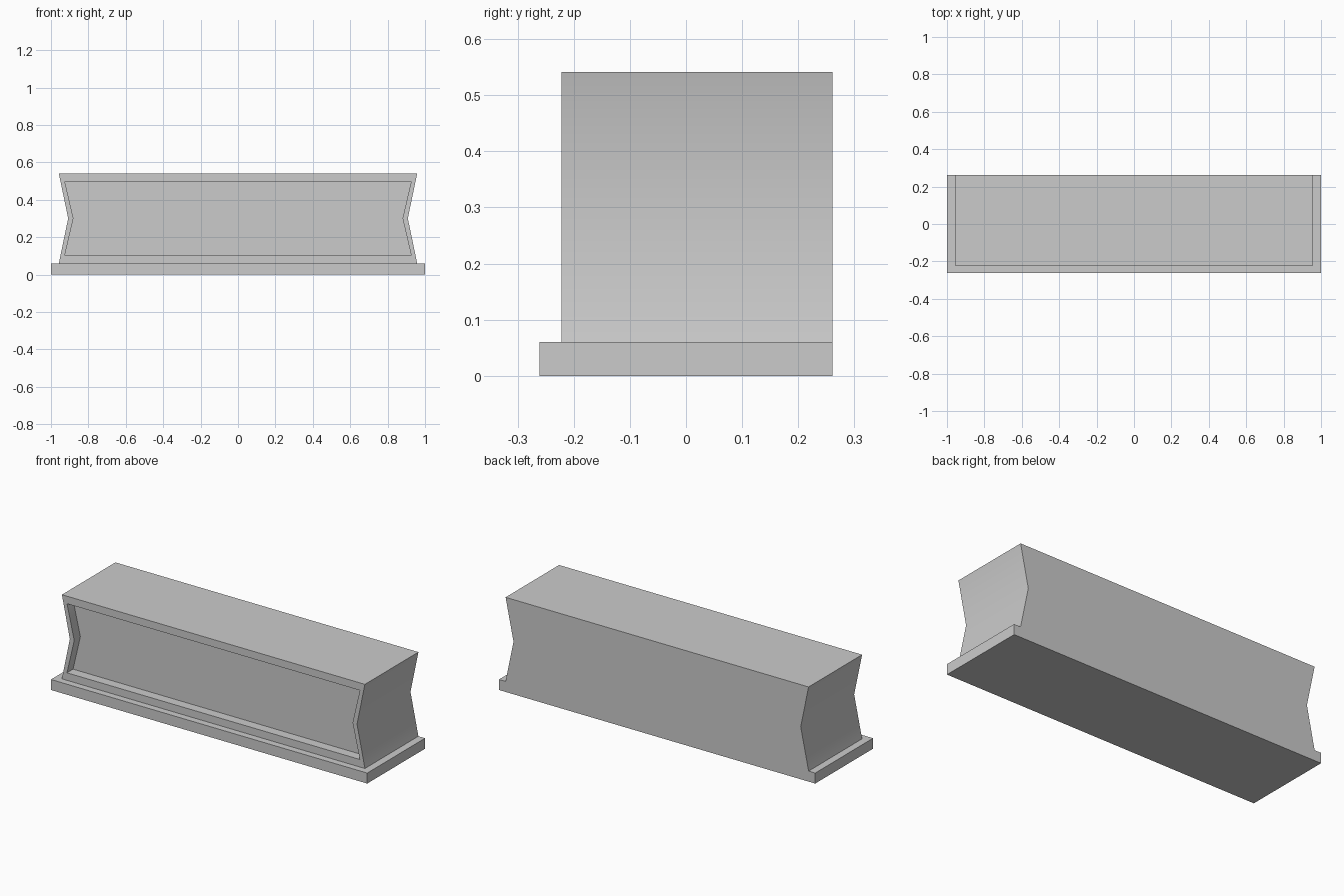
import bpy
import bmesh
import math

if "Cube" in bpy.data.objects:
    bpy.data.objects.remove(bpy.data.objects["Cube"], do_unlink=True)

grey = bpy.data.materials.new("plain grey")
grey.use_nodes = True
colour = (0.6, 0.6, 0.6, 1)
grey.diffuse_color = colour
grey.node_tree.nodes["Principled BSDF"].inputs["Base Color"].default_value = colour

BACK, FRONT, BASE_FRONT = 0.261, -0.222, -0.261
BASE_TOP, TOP = 0.06, 0.541


def outline(half_width, waist, bottom, top):
    """Waisted profile in the xz plane, mirrored left to right."""
    middle = (bottom + top) / 2
    side = [(half_width, bottom), (waist, middle), (half_width, top)]
    return side + [(-x, z) for x, z in reversed(side)]


def ring(bm, profile, y):
    return [bm.verts.new((x, y, z)) for x, z in profile]


def bridge(bm, a, b):
    for i in range(len(a)):
        j = (i + 1) % len(a)
        bm.faces.new((a[i], a[j], b[j], b[i]))


def finish(bm, name):
    bmesh.ops.recalc_face_normals(bm, faces=bm.faces)
    mesh = bpy.data.meshes.new(name)
    bm.to_mesh(mesh)
    bm.free()
    mesh.materials.append(grey)
    obj = bpy.data.objects.new(name, mesh)
    bpy.context.collection.objects.link(obj)
    return obj


# Base slab, flush with the body at the back
bm = bmesh.new()
bmesh.ops.create_cube(bm, size=1)
bmesh.ops.scale(bm, vec=(2, BACK - BASE_FRONT, BASE_TOP), verts=bm.verts)
bmesh.ops.translate(bm, vec=(0, 0, BASE_TOP / 2), verts=bm.verts)
finish(bm, "base_slab")

# Body with pinched ends, front rim and recessed panel
bm = bmesh.new()
outer = outline(0.958, 0.908, BASE_TOP, TOP)
inner = outline(0.926, 0.88, 0.103, 0.498)
rings = [ring(bm, outer, BACK), ring(bm, outer, FRONT),
         ring(bm, inner, FRONT), ring(bm, inner, FRONT + 0.055)]
for a, b in zip(rings, rings[1:]):
    bridge(bm, a, b)
bm.faces.new(rings[0])
bm.faces.new(rings[-1])
body = finish(bm, "counter_body")

# Soft shading across the pinched ends, sharp elsewhere
bpy.ops.object.select_all(action="DESELECT")
body.select_set(True)
bpy.context.view_layer.objects.active = body
bpy.ops.object.shade_smooth_by_angle(angle=math.radians(30))
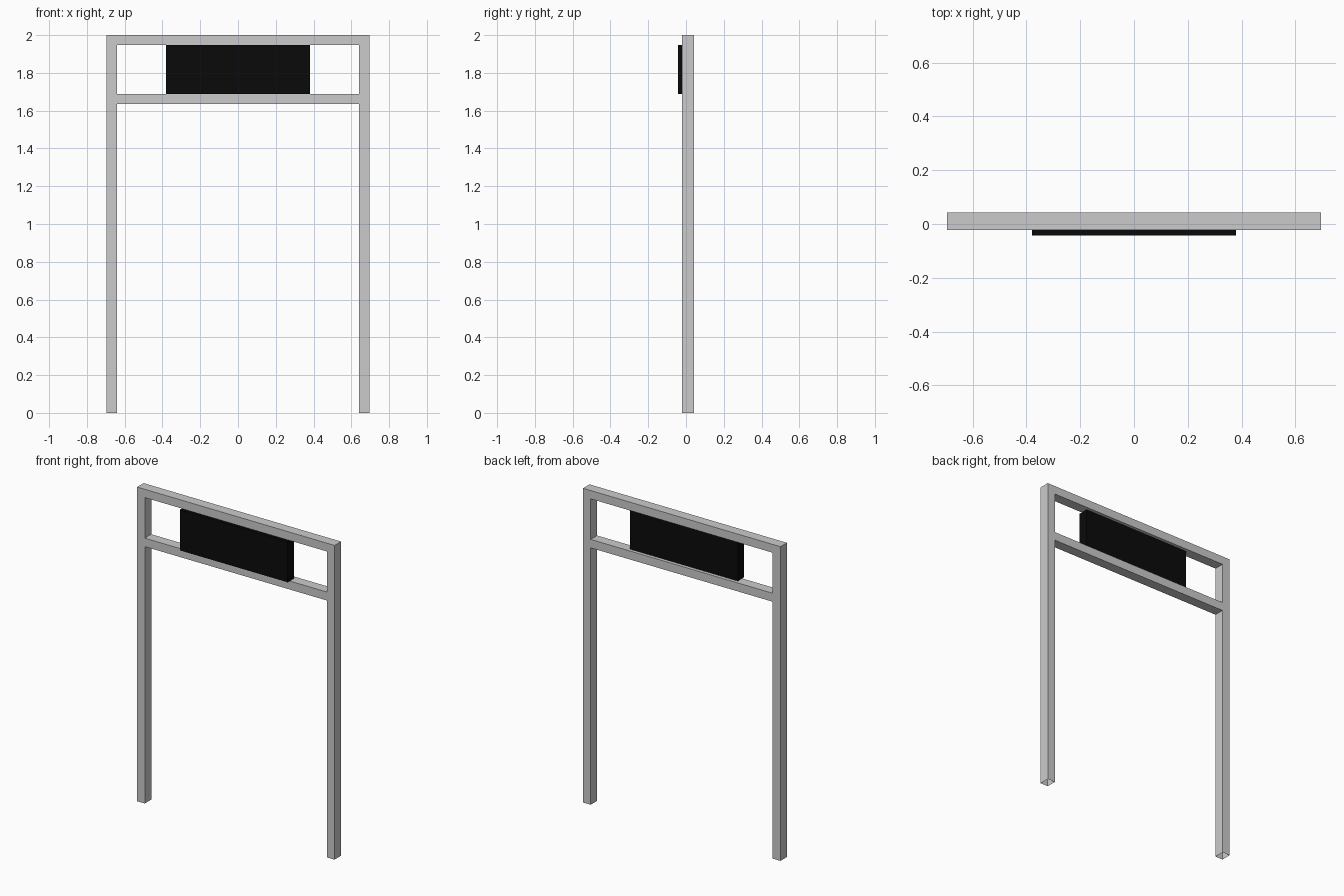
import bpy, bmesh
from mathutils import Vector

if "Cube" in bpy.data.objects:
    bpy.data.objects.remove(bpy.data.objects["Cube"])

Y_FRONT, Y_BACK = -0.022, 0.043


def finish(bm, name):
    mesh = bpy.data.meshes.new(name)
    bm.to_mesh(mesh)
    bm.free()
    obj = bpy.data.objects.new(name, mesh)
    bpy.context.collection.objects.link(obj)
    return obj


# Frame: one continuous square tube, laid out as cells of a grid in the front plane
xs = [-0.695, -0.641, 0.641, 0.695]
zs = [0, 1.635, 1.689, 1.947, 2.0]
bm = bmesh.new()
for i in range(3):
    for k in range(4):
        if i == 1 and k in (0, 2):
            continue  # openings between the posts
        corners = [(xs[i], zs[k]), (xs[i + 1], zs[k]),
                   (xs[i + 1], zs[k + 1]), (xs[i], zs[k + 1])]
        bm.faces.new([bm.verts.new((x, Y_FRONT, z)) for x, z in corners])
bmesh.ops.remove_doubles(bm, verts=bm.verts, dist=1e-4)
ext = bmesh.ops.extrude_face_region(bm, geom=bm.faces[:], use_keep_orig=True)
moved = [g for g in ext["geom"] if isinstance(g, bmesh.types.BMVert)]
bmesh.ops.translate(bm, verts=moved, vec=Vector((0, Y_BACK - Y_FRONT, 0)))
bmesh.ops.recalc_face_normals(bm, faces=bm.faces)
# Post feet are open tube ends
feet = [f for f in bm.faces if all(v.co.z < 1e-4 for v in f.verts)]
bmesh.ops.delete(bm, geom=feet, context='FACES_ONLY')
finish(bm, "post_and_rail_frame")

# Sign panel: black box between the rails, shifted towards the front
bm = bmesh.new()
bmesh.ops.create_cube(bm, size=1)
bmesh.ops.scale(bm, verts=bm.verts, vec=(0.76, 0.065, 0.258))
bmesh.ops.translate(bm, verts=bm.verts, vec=(0, -0.0105, 1.818))
panel = finish(bm, "sign_panel")
black = bpy.data.materials.new("black")
black.diffuse_color = (0.003, 0.003, 0.003, 1)
black.use_nodes = True
black.node_tree.nodes["Principled BSDF"].inputs["Base Color"].default_value = black.diffuse_color
panel.data.materials.append(black)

================

When the word "data" occurs in a line above, list that line.

EXERCISE ANSWER =>
if "Cube" in bpy.data.objects:
    bpy.data.objects.remove(bpy.data.objects["Cube"], do_unlink=True)
grey = bpy.data.materials.new("plain grey")
    mesh = bpy.data.meshes.new(name)
    obj = bpy.data.objects.new(name, mesh)
if "Cube" in bpy.data.objects:
    bpy.data.objects.remove(bpy.data.objects["Cube"])
    mesh = bpy.data.meshes.new(name)
    obj = bpy.data.objects.new(name, mesh)
black = bpy.data.materials.new("black")
panel.data.materials.append(black)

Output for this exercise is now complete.